# [WORK ITEM]
Among the entries below, please repeat exactly and only the lines from the line containing "if v.index %" to the line containing "mid = Vector((0, -0.464, 1.676))", both lines included.

# [Collected data]

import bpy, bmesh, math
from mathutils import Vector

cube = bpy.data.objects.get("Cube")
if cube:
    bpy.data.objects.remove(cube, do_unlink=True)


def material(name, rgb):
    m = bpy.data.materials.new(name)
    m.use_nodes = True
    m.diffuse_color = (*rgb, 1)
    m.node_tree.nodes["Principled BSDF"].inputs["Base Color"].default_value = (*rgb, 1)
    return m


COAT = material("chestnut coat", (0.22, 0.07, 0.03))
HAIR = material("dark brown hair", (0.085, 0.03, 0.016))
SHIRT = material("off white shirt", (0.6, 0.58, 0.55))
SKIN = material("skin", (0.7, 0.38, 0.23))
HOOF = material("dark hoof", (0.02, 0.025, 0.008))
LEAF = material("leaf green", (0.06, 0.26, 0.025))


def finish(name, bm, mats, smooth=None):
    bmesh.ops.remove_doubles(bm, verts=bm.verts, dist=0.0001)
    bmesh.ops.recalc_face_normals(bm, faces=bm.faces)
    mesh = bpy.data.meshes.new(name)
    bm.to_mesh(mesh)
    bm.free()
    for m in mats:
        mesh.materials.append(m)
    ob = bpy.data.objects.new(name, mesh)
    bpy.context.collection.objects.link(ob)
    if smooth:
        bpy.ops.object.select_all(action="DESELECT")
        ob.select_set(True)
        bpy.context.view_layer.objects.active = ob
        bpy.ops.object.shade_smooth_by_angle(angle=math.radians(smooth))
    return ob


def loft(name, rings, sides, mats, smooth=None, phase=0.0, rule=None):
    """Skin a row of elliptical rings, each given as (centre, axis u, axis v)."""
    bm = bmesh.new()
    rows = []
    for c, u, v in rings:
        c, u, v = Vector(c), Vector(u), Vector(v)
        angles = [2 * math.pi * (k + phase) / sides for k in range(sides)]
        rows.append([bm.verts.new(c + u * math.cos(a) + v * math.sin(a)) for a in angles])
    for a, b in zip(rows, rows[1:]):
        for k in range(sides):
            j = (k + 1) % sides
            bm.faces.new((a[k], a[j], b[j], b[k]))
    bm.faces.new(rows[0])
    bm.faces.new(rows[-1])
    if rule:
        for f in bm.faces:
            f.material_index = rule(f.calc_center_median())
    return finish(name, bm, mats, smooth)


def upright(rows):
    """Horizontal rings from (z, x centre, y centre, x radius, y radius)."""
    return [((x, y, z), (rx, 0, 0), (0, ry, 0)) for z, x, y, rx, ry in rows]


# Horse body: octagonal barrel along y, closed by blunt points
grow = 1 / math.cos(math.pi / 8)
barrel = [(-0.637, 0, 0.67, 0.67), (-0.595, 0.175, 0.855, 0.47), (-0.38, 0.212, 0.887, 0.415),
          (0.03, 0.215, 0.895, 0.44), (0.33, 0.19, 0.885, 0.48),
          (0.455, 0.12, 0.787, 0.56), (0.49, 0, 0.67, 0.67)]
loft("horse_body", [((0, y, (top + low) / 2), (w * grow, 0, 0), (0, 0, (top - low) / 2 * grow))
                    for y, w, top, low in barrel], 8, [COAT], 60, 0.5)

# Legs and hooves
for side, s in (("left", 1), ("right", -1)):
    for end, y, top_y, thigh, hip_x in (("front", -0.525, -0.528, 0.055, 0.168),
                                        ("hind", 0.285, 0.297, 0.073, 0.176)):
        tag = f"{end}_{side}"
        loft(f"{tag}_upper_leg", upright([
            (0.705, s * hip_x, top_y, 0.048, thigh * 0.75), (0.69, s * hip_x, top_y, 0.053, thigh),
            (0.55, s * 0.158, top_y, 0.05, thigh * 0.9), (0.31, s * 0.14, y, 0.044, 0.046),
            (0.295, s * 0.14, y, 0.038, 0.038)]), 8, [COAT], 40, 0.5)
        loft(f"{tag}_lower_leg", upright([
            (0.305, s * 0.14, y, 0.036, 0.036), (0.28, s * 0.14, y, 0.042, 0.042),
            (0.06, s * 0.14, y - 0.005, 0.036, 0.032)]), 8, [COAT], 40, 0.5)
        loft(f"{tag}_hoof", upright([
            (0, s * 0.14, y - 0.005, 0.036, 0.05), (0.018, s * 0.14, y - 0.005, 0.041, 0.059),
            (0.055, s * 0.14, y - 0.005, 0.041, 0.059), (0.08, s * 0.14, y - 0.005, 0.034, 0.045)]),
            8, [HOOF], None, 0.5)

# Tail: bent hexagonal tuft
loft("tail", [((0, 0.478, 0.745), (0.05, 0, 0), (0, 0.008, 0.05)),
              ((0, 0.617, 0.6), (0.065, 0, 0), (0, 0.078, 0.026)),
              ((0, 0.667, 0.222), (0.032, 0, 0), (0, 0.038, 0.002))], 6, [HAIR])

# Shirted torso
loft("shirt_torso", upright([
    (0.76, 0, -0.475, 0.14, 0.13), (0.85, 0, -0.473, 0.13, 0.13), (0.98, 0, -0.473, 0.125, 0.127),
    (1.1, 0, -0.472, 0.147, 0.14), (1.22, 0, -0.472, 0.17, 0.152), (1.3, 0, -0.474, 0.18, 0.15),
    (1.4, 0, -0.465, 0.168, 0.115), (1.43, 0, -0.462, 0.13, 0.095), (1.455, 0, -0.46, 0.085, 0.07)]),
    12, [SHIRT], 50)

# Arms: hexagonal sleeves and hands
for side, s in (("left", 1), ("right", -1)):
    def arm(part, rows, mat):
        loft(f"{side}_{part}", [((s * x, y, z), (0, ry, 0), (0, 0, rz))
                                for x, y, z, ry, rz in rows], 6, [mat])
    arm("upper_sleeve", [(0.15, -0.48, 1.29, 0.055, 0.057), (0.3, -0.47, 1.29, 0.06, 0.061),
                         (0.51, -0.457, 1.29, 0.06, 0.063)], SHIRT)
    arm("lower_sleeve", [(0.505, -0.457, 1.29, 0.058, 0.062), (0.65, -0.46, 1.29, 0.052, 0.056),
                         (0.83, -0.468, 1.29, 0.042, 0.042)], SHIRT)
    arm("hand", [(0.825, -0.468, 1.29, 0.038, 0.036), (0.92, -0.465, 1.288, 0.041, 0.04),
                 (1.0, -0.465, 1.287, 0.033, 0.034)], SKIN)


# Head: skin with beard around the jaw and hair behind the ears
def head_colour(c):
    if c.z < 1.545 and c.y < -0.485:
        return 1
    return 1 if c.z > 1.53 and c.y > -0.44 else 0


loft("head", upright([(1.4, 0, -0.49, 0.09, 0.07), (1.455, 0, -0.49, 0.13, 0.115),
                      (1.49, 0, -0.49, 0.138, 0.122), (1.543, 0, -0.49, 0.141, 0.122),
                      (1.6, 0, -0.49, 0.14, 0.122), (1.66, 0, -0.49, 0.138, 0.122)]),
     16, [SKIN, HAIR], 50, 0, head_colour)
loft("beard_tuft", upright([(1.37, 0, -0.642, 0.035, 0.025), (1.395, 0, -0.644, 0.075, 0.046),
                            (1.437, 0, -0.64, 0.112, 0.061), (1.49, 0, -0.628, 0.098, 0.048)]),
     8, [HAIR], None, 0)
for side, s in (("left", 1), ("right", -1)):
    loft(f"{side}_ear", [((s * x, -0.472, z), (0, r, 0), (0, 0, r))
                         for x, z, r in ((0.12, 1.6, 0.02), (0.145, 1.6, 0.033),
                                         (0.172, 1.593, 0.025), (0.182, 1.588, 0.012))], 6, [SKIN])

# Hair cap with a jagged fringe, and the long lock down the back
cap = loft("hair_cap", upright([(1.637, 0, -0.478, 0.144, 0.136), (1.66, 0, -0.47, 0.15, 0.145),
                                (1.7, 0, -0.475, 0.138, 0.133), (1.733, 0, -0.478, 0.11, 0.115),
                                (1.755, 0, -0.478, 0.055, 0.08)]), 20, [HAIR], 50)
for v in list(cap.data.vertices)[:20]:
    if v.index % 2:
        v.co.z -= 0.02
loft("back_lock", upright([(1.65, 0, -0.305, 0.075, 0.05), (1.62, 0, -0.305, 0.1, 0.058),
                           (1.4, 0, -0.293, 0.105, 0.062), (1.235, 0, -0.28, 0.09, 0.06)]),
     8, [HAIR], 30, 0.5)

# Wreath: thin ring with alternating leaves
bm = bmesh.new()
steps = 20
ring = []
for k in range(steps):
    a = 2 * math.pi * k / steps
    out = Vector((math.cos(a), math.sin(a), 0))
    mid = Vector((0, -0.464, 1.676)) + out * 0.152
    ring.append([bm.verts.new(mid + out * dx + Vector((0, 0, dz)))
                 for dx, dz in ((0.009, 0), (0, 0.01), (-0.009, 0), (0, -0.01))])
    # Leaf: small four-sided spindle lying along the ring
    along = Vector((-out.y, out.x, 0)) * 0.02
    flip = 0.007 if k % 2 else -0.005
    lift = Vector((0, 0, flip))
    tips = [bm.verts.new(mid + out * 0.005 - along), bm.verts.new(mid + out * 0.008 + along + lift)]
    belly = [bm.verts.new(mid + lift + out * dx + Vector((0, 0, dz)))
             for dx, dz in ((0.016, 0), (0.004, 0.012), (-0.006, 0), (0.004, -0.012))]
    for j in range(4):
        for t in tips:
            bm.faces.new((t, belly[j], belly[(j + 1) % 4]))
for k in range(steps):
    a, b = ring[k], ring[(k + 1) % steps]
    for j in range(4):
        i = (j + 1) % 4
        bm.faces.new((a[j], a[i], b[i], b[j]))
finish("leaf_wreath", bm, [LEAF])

# [EXERCISE SOLUTION]
    if v.index % 2:
        v.co.z -= 0.02
loft("back_lock", upright([(1.65, 0, -0.305, 0.075, 0.05), (1.62, 0, -0.305, 0.1, 0.058),
                           (1.4, 0, -0.293, 0.105, 0.062), (1.235, 0, -0.28, 0.09, 0.06)]),
     8, [HAIR], 30, 0.5)

# Wreath: thin ring with alternating leaves
bm = bmesh.new()
steps = 20
ring = []
for k in range(steps):
    a = 2 * math.pi * k / steps
    out = Vector((math.cos(a), math.sin(a), 0))
    mid = Vector((0, -0.464, 1.676)) + out * 0.152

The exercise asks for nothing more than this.